---------- MATERIAL SUPPLIED ----------

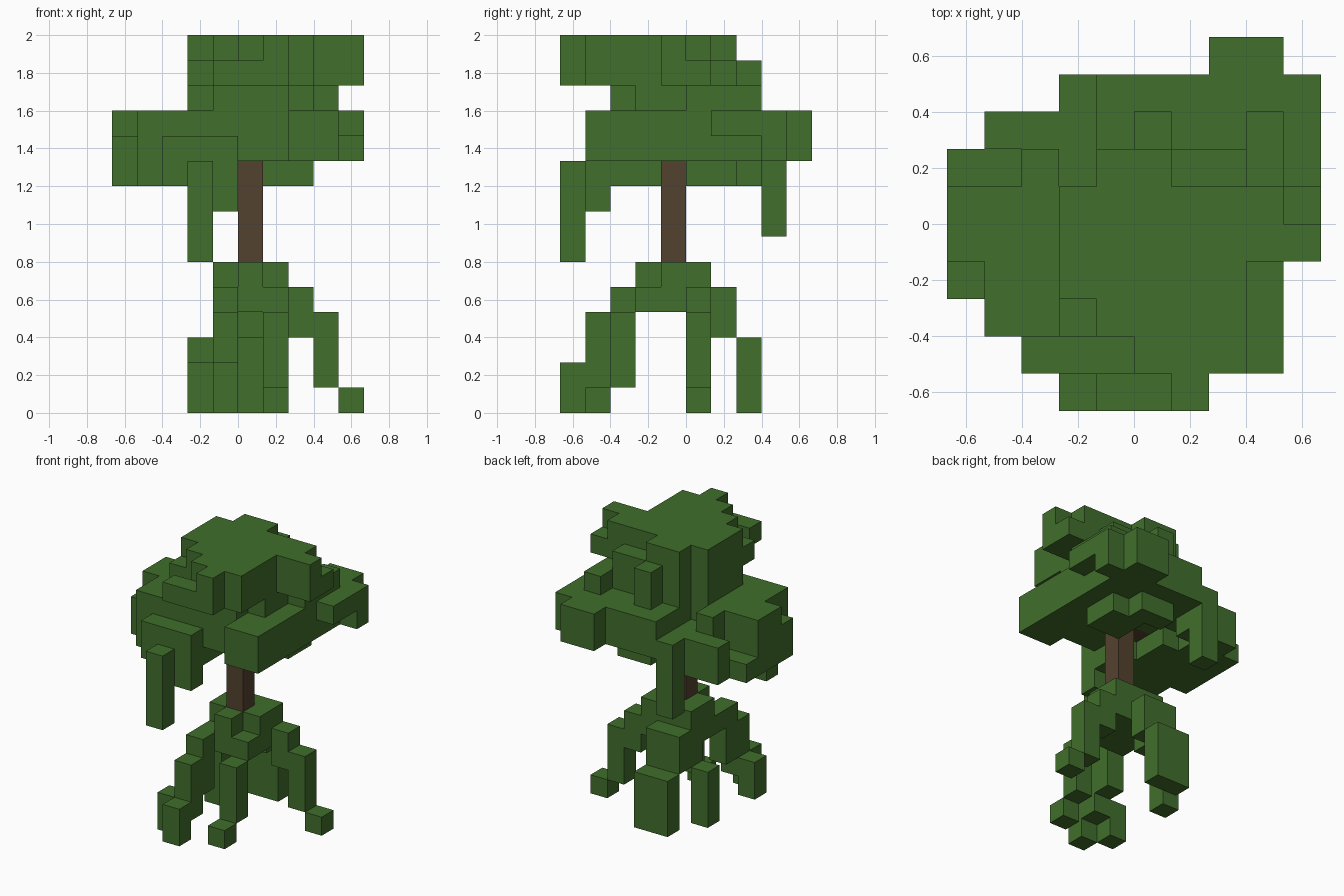
import bpy, bmesh
from mathutils import Vector

cube = bpy.data.objects.get("Cube")
if cube:
    bpy.data.objects.remove(cube, do_unlink=True)

UNIT = 2 / 15  # edge of one block


def make_material(name, rgb):
    mat = bpy.data.materials.new(name)
    mat.use_nodes = True
    mat.diffuse_color = (*rgb, 1)
    mat.node_tree.nodes["Principled BSDF"].inputs["Base Color"].default_value = (*rgb, 1)
    return mat


leaf_green = make_material("leaf green", (0.052, 0.156, 0.025))
bark_brown = make_material("bark brown", (0.088, 0.054, 0.029))


def box(x0, x1, y0, y1, z0, z1):
    """All block cells inside a box, in block units."""
    return {(x, y, z) for x in range(x0, x1) for y in range(y0, y1) for z in range(z0, z1)}


def layer(z, *spans):
    """One flat layer of foliage made of (y0, y1, x0, x1) strips."""
    cells = set()
    for y0, y1, x0, x1 in spans:
        cells |= box(x0, x1, y0, y1, z, z + 1)
    return cells


def build(name, cells, material, hidden=frozenset()):
    """Skin a set of cells, leaving out the faces between neighbours."""
    bm = bmesh.new()
    corners = {}

    def vert(p):
        key = tuple(round(c) for c in p)
        if key not in corners:
            corners[key] = bm.verts.new(Vector(key) * UNIT)
        return corners[key]

    for cell in sorted(cells):
        for axis in range(3):
            for side in (0, 1):
                step = Vector((0, 0, 0))
                step[axis] = 1 if side else -1
                neighbour = tuple(round(c) for c in Vector(cell) + step)
                if neighbour in cells or neighbour in hidden:
                    continue
                u, v = Vector((0, 0, 0)), Vector((0, 0, 0))
                u[(axis + 1) % 3] = 1
                v[(axis + 2) % 3] = 1
                base = Vector(cell)
                base[axis] += side
                quad = [base, base + u, base + u + v, base + v]
                if not side:
                    quad.reverse()
                bm.faces.new([vert(p) for p in quad])
    bmesh.ops.dissolve_limit(bm, angle_limit=0.01, verts=bm.verts, edges=bm.edges)
    mesh = bpy.data.meshes.new(name)
    bm.to_mesh(mesh)
    bm.free()
    mesh.materials.append(material)
    obj = bpy.data.objects.new(name, mesh)
    bpy.context.collection.objects.link(obj)
    return obj


# Trunk with two short branches under the canopy
trunk = box(0, 1, -1, 0, 5, 11) | box(-1, 2, -1, 0, 10, 11)

# Crown: narrow neck, wide cap and flat top
top = layer(14, (1, 2, -1, 1), (0, 1, -2, 4), (-1, 0, -2, 5), (-2, -1, -2, 3),
            (-3, -2, -1, 3), (-4, -3, 0, 3), (-5, -4, 1, 2))
cap = {(x, y, z - 1) for x, y, z in top}
cap |= layer(13, (1, 2, 1, 3), (2, 3, 0, 1), (-3, -2, -2, -1), (-5, -4, -1, 1), (0, 1, 4, 5))
neck = layer(12, (2, 3, 0, 1), (2, 3, 3, 4), (1, 2, -1, 4), (0, 1, -2, 4),
             (-2, 0, -2, 3), (-3, -2, -1, 2))
crown = top | cap | neck

# Canopy: three broad layers
upper = layer(11, (4, 5, 2, 4), (1, 4, -1, 5), (1, 2, -3, -2), (-1, 1, -5, 4),
              (-3, -1, -4, 4), (-4, -3, 2, 4))
middle = layer(10, (4, 5, 2, 4), (3, 4, -2, 5), (2, 3, -4, 4), (1, 2, -3, 4),
               (-2, 1, -5, 4), (-3, -2, -4, 4), (-4, -3, -3, 0), (-4, -3, 2, 4))
lower = layer(9, (2, 3, -4, -1), (2, 3, 0, 2), (1, 2, -5, -2), (1, 2, 1, 3),
              (0, 1, -5, -1), (0, 1, 1, 3), (-1, 0, -5, -1), (-2, -1, -5, 0),
              (-3, -2, -4, 0), (-4, -3, -3, 0))
canopy = (upper | middle | lower) - trunk

# Hanging vines
vines = box(-2, -1, -5, -4, 6, 10) | box(-2, -1, 3, 4, 7, 10) | box(-1, 0, -4, -3, 8, 9)

# Root collar around the trunk foot
collar = box(-1, 2, -1, 1, 4, 6) | box(0, 1, -2, -1, 4, 6) | box(-1, 2, -2, -1, 4, 5)
collar -= trunk

# Stepped roots, each going down and out
left_root = box(2, 3, 0, 1, 3, 5) | box(3, 4, 0, 1, 1, 4) | box(4, 5, 0, 1, 0, 1)
front_root = box(1, 2, -3, -2, 1, 4) | box(1, 2, -4, -3, 0, 1)
right_front_root = (box(-1, 0, -3, -2, 2, 5) | box(-1, 0, -4, -3, 1, 4)
                    | box(-1, 0, -5, -4, 0, 2) | box(-2, -1, -4, -3, 0, 2))
back_root = box(-1, 1, 1, 2, 3, 5) | box(-1, 1, 2, 3, 0, 3)
right_root = box(-1, 0, 0, 1, 3, 4) | box(-2, -1, 0, 1, 0, 3)

parts = {"crown": crown, "canopy": canopy, "hanging_vines": vines, "root_collar": collar,
         "left_root": left_root, "front_root": front_root,
         "right_front_root": right_front_root, "back_root": back_root,
         "right_root": right_root}
solid = set(trunk).union(*parts.values())

for part, cells in parts.items():
    build(part, cells, leaf_green, solid - cells)
build("trunk", trunk, bark_brown, solid - trunk)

----------

→ **EXERCISE BRIEF**:
Could you copy every line from the records that mentions the word "corners"?

→ **RESPONSE FOR THIS EXERCISE**:
    corners = {}
        if key not in corners:
            corners[key] = bm.verts.new(Vector(key) * UNIT)
        return corners[key]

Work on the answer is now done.